Well, rest assured Paul, on the birthday of my son, while enjoying my first homebrew, I thought about you guys. I thought that you just might agree that what you need to ring in a new family member is a nice burger and a beer.

And for the record, that burger is grass fed local beef with tons of chopped onions, a few cloves of garlic and a dash of red pepper flakes, grilled up good over mesquite and served on a homemade english mufin. Served with a few Italian sausage and a salad made entirely from ingredients in my yard.

So, I might not have made the burger deadline, but I have a healthy beautiful newborn to take care of and a few more beers laying around to keep me busy. Wish me luck.

4 comments:

Freya and Paul said...

So...you'll be supplying the beer for the Ballyhoo then?
We don't have mesquite but we do have some Jack Daniels Wood Chips so they'll have to do.
Thanks for the entry - we'll allow you your lateness just this once, as, I suppose, having a baby is a good enough excuse!

chilebrown said...

Congrats on your new Monkey!!! You have everything going on. Salad, Home made muffins and beer. Keep on sourdoughin Bro!! Peace, Paul

HipWriterMama said...

Hope you're all catching up on your sleep. That burger looks and sounds so good. Thanks for the visual treat.
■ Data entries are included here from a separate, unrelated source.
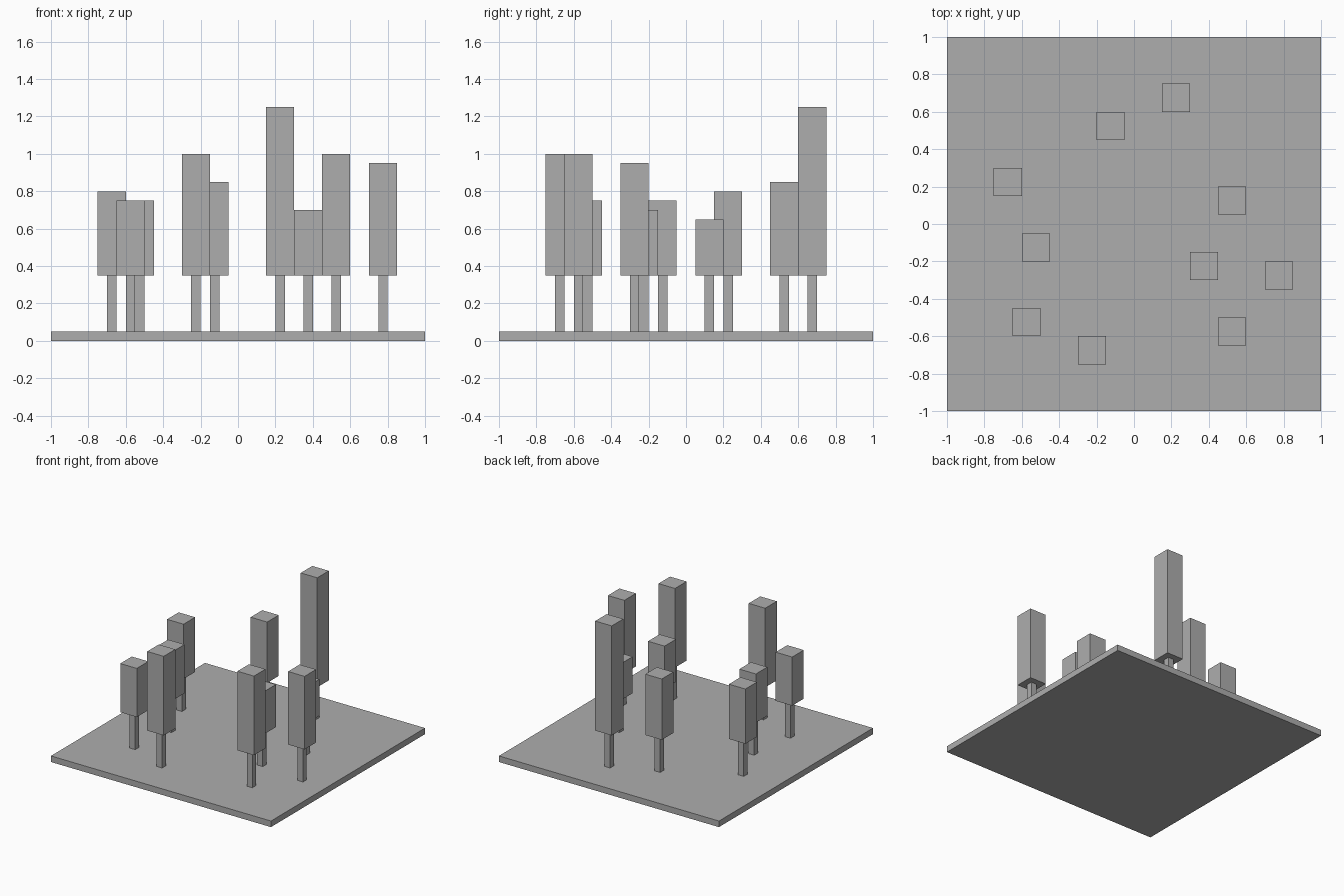
import bpy

# Remove the default object
cube = bpy.data.objects.get("Cube")
if cube:
    bpy.data.objects.remove(cube, do_unlink=True)

# Single plain grey material
GREY = (0.42, 0.42, 0.42, 1)
grey = bpy.data.materials.new("plain_grey")
grey.use_nodes = True
grey.diffuse_color = GREY
grey.node_tree.nodes["Principled BSDF"].inputs["Base Color"].default_value = GREY


def box(name, x, y, width, bottom, top):
    """Square upright box between two heights."""
    bpy.ops.mesh.primitive_cube_add(size=1, location=(x, y, (bottom + top) / 2))
    obj = bpy.context.object
    obj.name = name
    obj.scale = (width, width, top - bottom)
    bpy.ops.object.transform_apply(location=False, rotation=False, scale=True)
    obj.data.materials.append(grey)
    return obj


GROUND_TOP = 0.05
CROWN_BOTTOM = 0.35

# Ground slab
box("ground_slab", 0, 0, 2, 0, GROUND_TOP)

# Trees: x, y, top height
trees = [
    (0.225, 0.675, 1.25),
    (-0.125, 0.525, 0.85),
    (-0.675, 0.225, 0.8),
    (0.525, 0.125, 0.65),
    (-0.525, -0.125, 0.75),
    (0.375, -0.225, 0.7),
    (0.775, -0.275, 0.95),
    (-0.575, -0.525, 0.75),
    (0.525, -0.575, 1.0),
    (-0.225, -0.675, 1.0),
]
for i, (x, y, top) in enumerate(trees, 1):
    box(f"tree_trunk_{i}", x, y, 0.05, GROUND_TOP, CROWN_BOTTOM)
    box(f"tree_crown_{i}", x, y, 0.15, CROWN_BOTTOM, top)
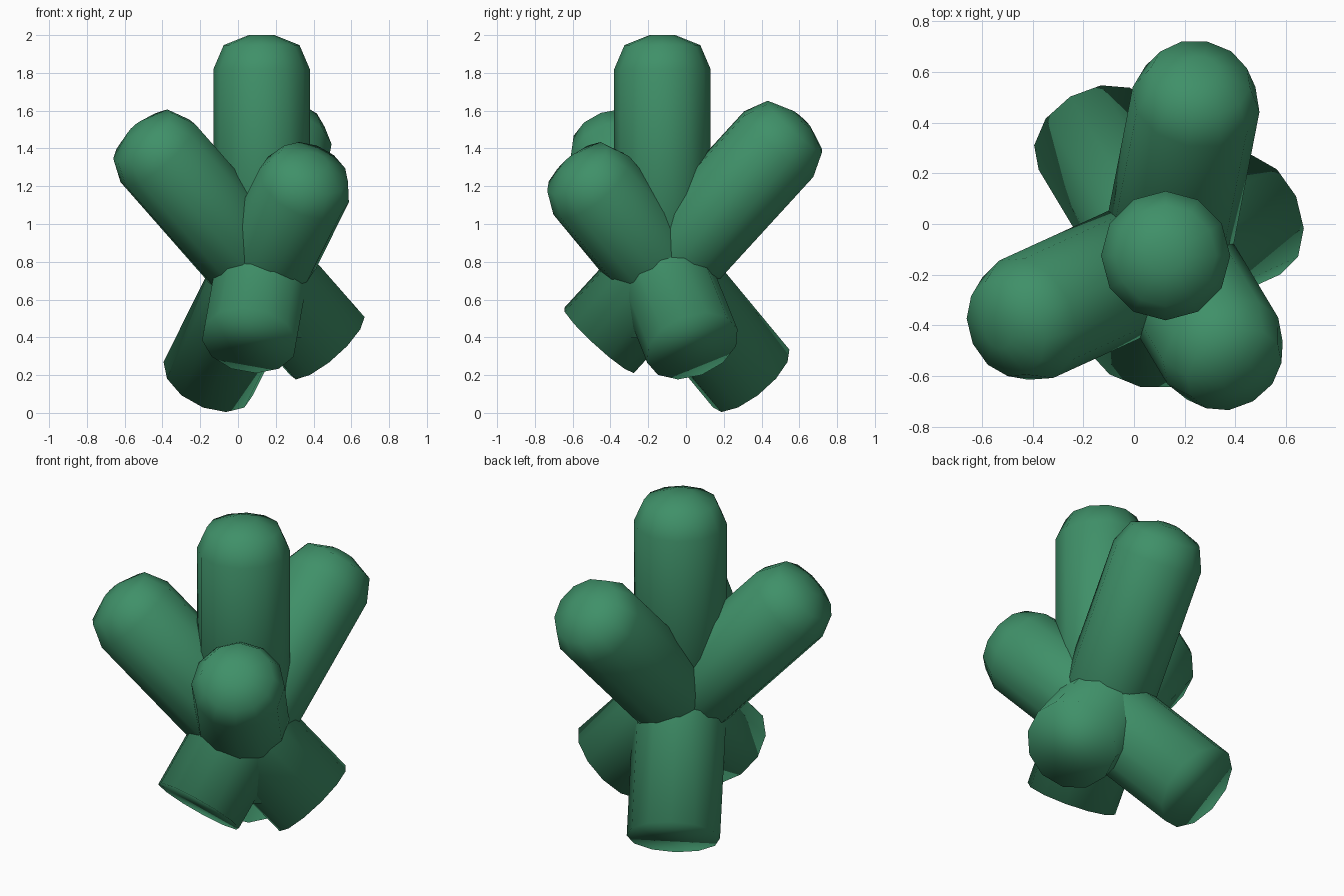
import bpy, bmesh, math
from mathutils import Matrix, Vector

if "Cube" in bpy.data.objects:
    bpy.data.objects.remove(bpy.data.objects["Cube"])

RADIUS, LENGTH, ROUND = 0.255, 1.6, 0.18
HUB = Vector((0.125, -0.125, 0.75))

mat = bpy.data.materials.new("green")
mat.diffuse_color = (0.05, 0.28, 0.14, 1)
mat.use_nodes = True
mat.node_tree.nodes["Principled BSDF"].inputs["Base Color"].default_value = mat.diffuse_color


def rod(name, reach, azimuth, elevation):
    """12-sided rod through the hub: rounded outer end, flat other end."""
    bm = bmesh.new()
    bmesh.ops.create_cone(bm, cap_ends=True, segments=12, radius1=RADIUS,
                          radius2=RADIUS, depth=LENGTH)
    rim = [e for e in bm.edges if all(v.co.z > 0 for v in e.verts)]
    bmesh.ops.bevel(bm, geom=rim, offset=ROUND, segments=2, profile=0.5,
                    affect='EDGES')
    # slide along the axis, tilt, then turn about the hub
    m = (Matrix.Translation(HUB)
         @ Matrix.Rotation(math.radians(azimuth), 4, 'Z')
         @ Matrix.Rotation(math.radians(90 - elevation), 4, 'Y')
         @ Matrix.Translation((0, 0, reach - LENGTH / 2)))
    bmesh.ops.transform(bm, matrix=m, verts=bm.verts)
    for f in bm.faces:
        f.smooth = True
    me = bpy.data.meshes.new(name)
    bm.to_mesh(me)
    bm.free()
    me.materials.append(mat)
    ob = bpy.data.objects.new(name, me)
    bpy.context.collection.objects.link(ob)


rod("upright_rod", 1.25, 0, 90)
rod("left_rod", 1.05, 204.5, 46)
rod("back_rod", 1.10, 79, 47)
rod("front_right_rod", 0.81, -59, 46)
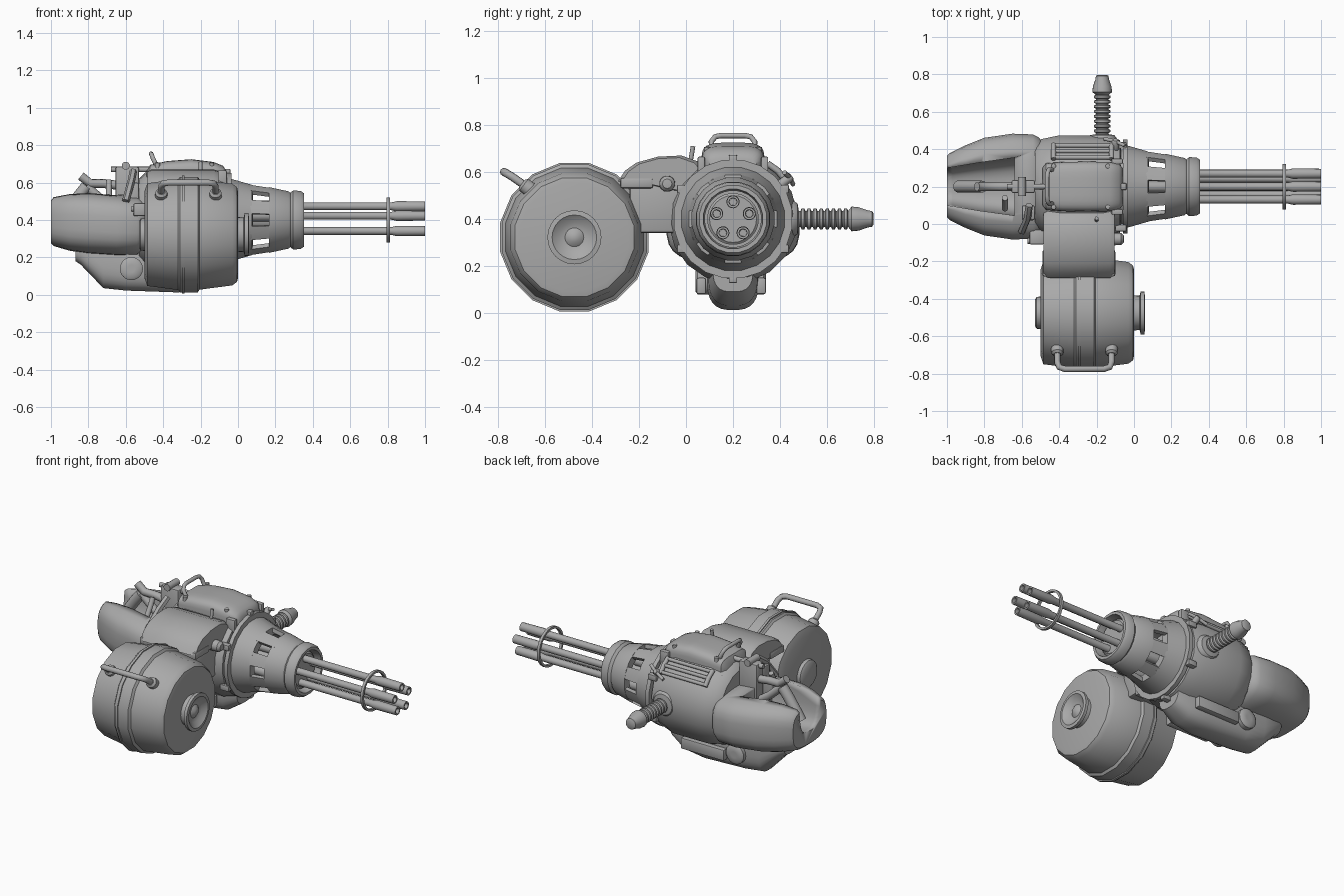
import bpy, bmesh, math
from mathutils import Vector

grey = bpy.data.materials.new("gunmetal_grey")
grey.diffuse_color = (0.4, 0.4, 0.4, 1)
AX = Vector((0, 0.2, 0.4))          # barrel axis centre
DR = Vector((0, -0.475, 0.322))     # drum centre


def finish(name, bm, angle=38):
    bmesh.ops.remove_doubles(bm, verts=bm.verts, dist=1e-5)
    bmesh.ops.recalc_face_normals(bm, faces=bm.faces)
    me = bpy.data.meshes.new(name)
    bm.to_mesh(me)
    bm.free()
    me.materials.append(grey)
    me.shade_smooth()
    me.set_sharp_from_angle(angle=math.radians(angle))
    ob = bpy.data.objects.new(name, me)
    bpy.context.collection.objects.link(ob)
    return ob


def skin(name, rings, caps=True, closed=False, angle=38):
    bm = bmesh.new()
    vs = [[bm.verts.new(p) for p in r] for r in rings]
    n = len(vs[0])
    pairs = list(zip(vs, vs[1:])) + ([(vs[-1], vs[0])] if closed else [])
    for a, b in pairs:
        for i in range(n):
            j = (i + 1) % n
            bm.faces.new((a[i], a[j], b[j], b[i]))
    if caps and not closed:
        bm.faces.new(vs[0])
        bm.faces.new(vs[-1])
    return finish(name, bm, angle)


def lathe(name, prof, c=AX, axis=(1, 0, 0), segs=24, closed=False, turn=0.0):
    a = Vector(axis).normalized()
    u = a.orthogonal().normalized()
    v = a.cross(u)
    rings = []
    for t, r in prof:
        r = max(r, 1e-6)
        rings.append([Vector(c) + a * t + (u * math.cos(k) + v * math.sin(k)) * r
                      for k in (turn + math.tau * i / segs for i in range(segs))])
    return skin(name, rings, closed=closed, caps=True)


def loft(name, secs, n=3.0, yc=0.2, segs=28):
    # each section: x, half width, bottom z, top z
    rings = []
    for x, hy, z0, z1 in secs:
        ring = []
        for i in range(segs):
            t = math.tau * (i + 0.5) / segs
            c, s = math.cos(t), math.sin(t)
            ring.append((x, yc + hy * math.copysign(abs(c) ** (2 / n), c),
                         (z0 + z1) / 2 + (z1 - z0) / 2 * math.copysign(abs(s) ** (2 / n), s)))
        rings.append(ring)
    return skin(name, rings)


def box(name, lo, hi, bevel=0.01):
    bm = bmesh.new()
    bmesh.ops.create_cube(bm, size=1)
    for v in bm.verts:
        v.co = Vector([(l + h) / 2 + (h - l) * k for l, h, k in zip(lo, hi, v.co)])
    if bevel:
        bmesh.ops.bevel(bm, geom=bm.edges[:], offset=bevel, segments=2, profile=0.5, affect='EDGES')
    return finish(name, bm)


def tube(name, pts, r, segs=10):
    pts = [Vector(p) for p in pts]
    rings, u = [], None
    for i, p in enumerate(pts):
        d = (pts[min(i + 1, len(pts) - 1)] - pts[max(i - 1, 0)]).normalized()
        u = d.orthogonal().normalized() if u is None else (u - d * u.dot(d)).normalized()
        v = d.cross(u)
        rings.append([p + (u * math.cos(k) + v * math.sin(k)) * r
                      for k in (math.tau * j / segs for j in range(segs))])
    return skin(name, rings, angle=50)


def around(r, deg, x=0.0):
    k = math.radians(deg)
    return Vector((x, AX.y + r * math.cos(k), AX.z + r * math.sin(k)))


# five hollow barrels and their carrier ring
for i in range(5):
    c = around(0.073, 90 + 72 * i)
    lathe("barrel", [(-0.02, 0), (-0.02, .03), (.2, .03), (.22, .021), (.82, .021), (.85, .028), (1, .026),
                     (1, .017), (.92, .015), (.92, 0)], c, segs=14)
lathe("barrel_ring", [(.795, .108), (.795, .122), (.812, .122), (.812, .108)], segs=28, closed=True)
lathe("rotor_plate", [(.27, 0), (.27, .112), (.315, .112), (.325, .1), (.325, 0)])
lathe("rotor_core", [(-.05, 0), (-.05, .055), (.28, .055), (.28, 0)])

# slotted cone shroud: rear band, ribs, front band and muzzle collar
lathe("shroud_rear_band", [(-.035, .14), (-.035, .222), (.0, .212), (.075, .19), (.08, .15)], segs=20, closed=True)
lathe("shroud_front_band", [(.165, .125), (.165, .178), (.27, .155), (.28, .147), (.295, .16), (.335, .157),
                            (.352, .145), (.352, .128), (.30, .118)], segs=20, closed=True)
for i in range(8):
    rings = []
    for x, r in ((.06, .192), (.18, .173)):
        a = 22.5 + 45 * i
        rings.append([around(r - d, a + s, x) for d, s in ((0, -12), (0, 0), (0, 12), (.025, 12), (.025, 0), (.025, -12))])
    skin("shroud_rib", rings)
lathe("front_seal_ring", [(-.06, .19), (-.06, .255), (-.035, .255), (-.035, .19)], segs=20, closed=True)

# main body
lathe("main_body", [(-.53, 0), (-.53, .22), (-.495, .255), (-.4, .275), (-.16, .275), (-.075, .25),
                    (-.07, .2), (-.03, .2), (-.03, 0)], segs=18)
for i in range(6):
    box("ring_clip", around(.255, 30 + 60 * i, -.1) - Vector((0, .018, .018)),
        around(.255, 30 + 60 * i, -.04) + Vector((0, .018, .018)), .006)

# top cover with edge flange, bolts and carry loop
loft("top_cover", [(-.49, .10, .58, .66), (-.47, .125, .56, .695), (-.38, .132, .55, .715), (-.25, .134, .55, .725),
                   (-.13, .132, .55, .71), (-.08, .122, .56, .69), (-.06, .10, .58, .66)], n=4)
loft("top_cover_flange", [(-.485, .14, .55, .625), (-.07, .14, .55, .62)], n=6)
for x in (-.43, -.14):
    for y in (.09, .31):
        lathe("cover_bolt", [(0, .013), (.05, .013), (.055, 0)], (x, y, .655), (0, 0, 1), 10)
tube("carry_loop", [(-.43, .11, .68), (-.455, .108, .73), (-.462, .125, .75), (-.465, .15, .755),
                    (-.465, .25, .755), (-.462, .275, .75), (-.455, .292, .73), (-.43, .29, .68)], .012)
for y in (.065, .335):
    box("cover_bracket", (-.12, y - .015, .58), (-.06, y + .015, .665), .006)

# side vent rails and latch on the far side
for a in (38, 47, 56):
    tube("vent_rail", [around(.278, a, -.43), around(.278, a, -.12)], .011)
for x in (-.43, -.12):
    tube("vent_end", [around(.278, 36, x), around(.28, 47, x), around(.278, 58, x)], .014)
lathe("side_latch", [(0, .02), (.05, .02), (.06, .012), (.06, 0)], around(.25, 36, -.1), (0, .8, .6), 10)
tube("side_latch_bar", [around(.295, 30, -.16), around(.3, 36, -.1), around(.295, 42, -.05)], .01)

# rear housing with the open notch
rear = loft("rear_housing", [(-1, .165, .275, .515), (-.985, .18, .26, .53), (-.9, .222, .235, .545), (-.8, .262, .22, .55),
                             (-.65, .284, .21, .54), (-.54, .28, .212, .53), (-.51, .265, .235, .52), (-.49, .24, .26, .5)], n=3.2)
cut = loft("notch_cutter", [(-1.1, .09, .36, .85), (-.97, .105, .35, .85), (-.82, .13, .32, .85), (-.64, .155, .32, .85)], n=3.5)
cut.hide_render = True
cut.hide_viewport = True
mod = rear.modifiers.new("notch", 'BOOLEAN')
mod.operation, mod.object, mod.solver = 'DIFFERENCE', cut, 'EXACT'

# control grip and trigger linkage at the rear
tube("control_grip", [(-.94, .2, .40), (-.9, .2, .46), (-.85, .2, .53), (-.81, .2, .58)], .032, 12)
tube("grip_arm", [(-.84, .2, .635), (-.79, .2, .595), (-.72, .2, .595), (-.6, .2, .58)], .024)
tube("grip_stem", [(-.81, .2, .58), (-.72, .2, .5), (-.6, .2, .42)], .024)
tube("grip_button", [(-.69, .08, .51), (-.69, .12, .57), (-.69, .14, .61)], .016)
box("linkage_block", (-.655, .165, .45), (-.53, .235, .685))
box("linkage_side_plate", (-.6, .02, .46), (-.53, .1, .6))
lathe("linkage_pin", [(-.05, .0), (-.05, .022), (.05, .022), (.05, 0)], (-.6, .2, .69), (0, 1, 0), 12)
tube("linkage_rod", [(-.68, .2, .67), (-.46, .2, .67)], .015)
tube("side_strut", [(-.56, .1, .66), (-.57, .03, .61), (-.6, -.04, .5)], .02, 6)
box("rear_clip", (-.56, -.11, .42), (-.48, -.03, .49))
lathe("rear_clip_pin", [(-.05, 0), (-.05, .016), (.05, .016), (.05, 0)], (-.52, -.09, .46), (1, 0, 0), 10)

# lower pod with side trunnions
loft("lower_pod", [(-.87, .07, .18, .3), (-.84, .09, .16, .32), (-.72, .105, .035, .32), (-.6, .11, .022, .3),
                   (-.32, .112, .012, .3), (-.18, .105, .03, .3), (-.09, .085, .09, .28)], n=2.8)
lathe("pod_trunnion", [(-.15, .02), (-.15, .048), (-.14, .062), (-.105, .062), (.105, .062), (.14, .062),
                       (.15, .048), (.15, .02)], (-.57, .19, .14), (0, 1, 0), 18)
for y in (.065, .32):
    box("pod_side_rail", (-.5, y - .02, .08), (-.2, y + .02, .15), .008)

# ammunition drum with caps and handle
lathe("ammo_drum", [(-.5, 0), (-.5, .235), (-.485, .28), (-.32, .302), (-.31, .315), (-.215, .315), (-.205, .3),
                    (-.03, .277), (-.005, .258), (0, .235), (0, 0)], DR, segs=16, turn=math.pi / 16)
lathe("drum_seam", [(-.30, .30), (-.30, .322), (-.285, .322), (-.285, .30)], DR, segs=16, closed=True, turn=math.pi / 16)
lathe("drum_front_cap", [(-.02, 0), (-.02, .095), (.03, .092), (.036, .115), (.055, .115), (.058, .095), (.035, .065),
                         (.03, .04), (.045, .02), (.047, 0)], DR)
lathe("drum_back_cap", [(-.48, 0), (-.48, .09), (-.52, .085), (-.53, .07), (-.53, 0)], DR)
tube("drum_handle", [(-.41, -.64, .51), (-.41, -.74, .58), (-.40, -.765, .595), (-.37, -.775, .6), (-.16, -.775, .6),
                     (-.13, -.765, .595), (-.12, -.74, .58), (-.12, -.64, .51)], .017)
for x in (-.41, -.12):
    lathe("handle_socket", [(0, .034), (.05, .032), (.06, .02), (.06, 0)], (x, -.65, .515), (0, -.8, .6), 14)

# feed arm joining drum and body: arched cover over a neck block
arch = [(-.29, .56), (-.26, .605), (-.21, .64), (-.12, .665), (-.02, .67), (.05, .645), (.09, .6), (.07, .5), (-.05, .52), (-.16, .545)]
skin("feed_arm", [[(x, -.1 + (y + .1) * s, .58 + (z - .58) * s) for y, z in arch]
                  for x, s in ((-.485, .9), (-.46, 1), (-.13, 1), (-.105, .9))])
box("feed_neck", (-.42, -.24, .34), (-.12, 0, .58), .015)
box("feed_lip", (-.49, -.28, .53), (-.1, -.14, .575), .01)
lathe("feed_knob", [(-.02, .035), (.05, .033), (.065, .02), (.067, 0)], (-.12, -.08, .55), segs=14)
tube("feed_lever", [(-.2, .02, .65), (-.2, .03, .71)], .01)

# ribbed side handle
prof = [(.40, 0), (.40, .085), (.455, .08), (.475, .065), (.48, .035)]
for i in range(8):
    y = .487 + i * .026
    prof += [(y, .034), (y + .005, .045), (y + .016, .045), (y + .021, .034)]
prof += [(.698, .044), (.705, .053), (.735, .05), (.775, .036), (.792, .034), (.797, .025), (.797, 0)]
lathe("side_handle", prof, (-.17, 0, .4), (0, 1, 0), 18)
Cheers!

Rev. Biggles said...

Hmmm, I made gallons and gallons of homebrew, many years ago. To date, not one bottle was drinkable. Or was it the fact I couldn't keep up with demand? Prolly boffe.

Rev. Biggles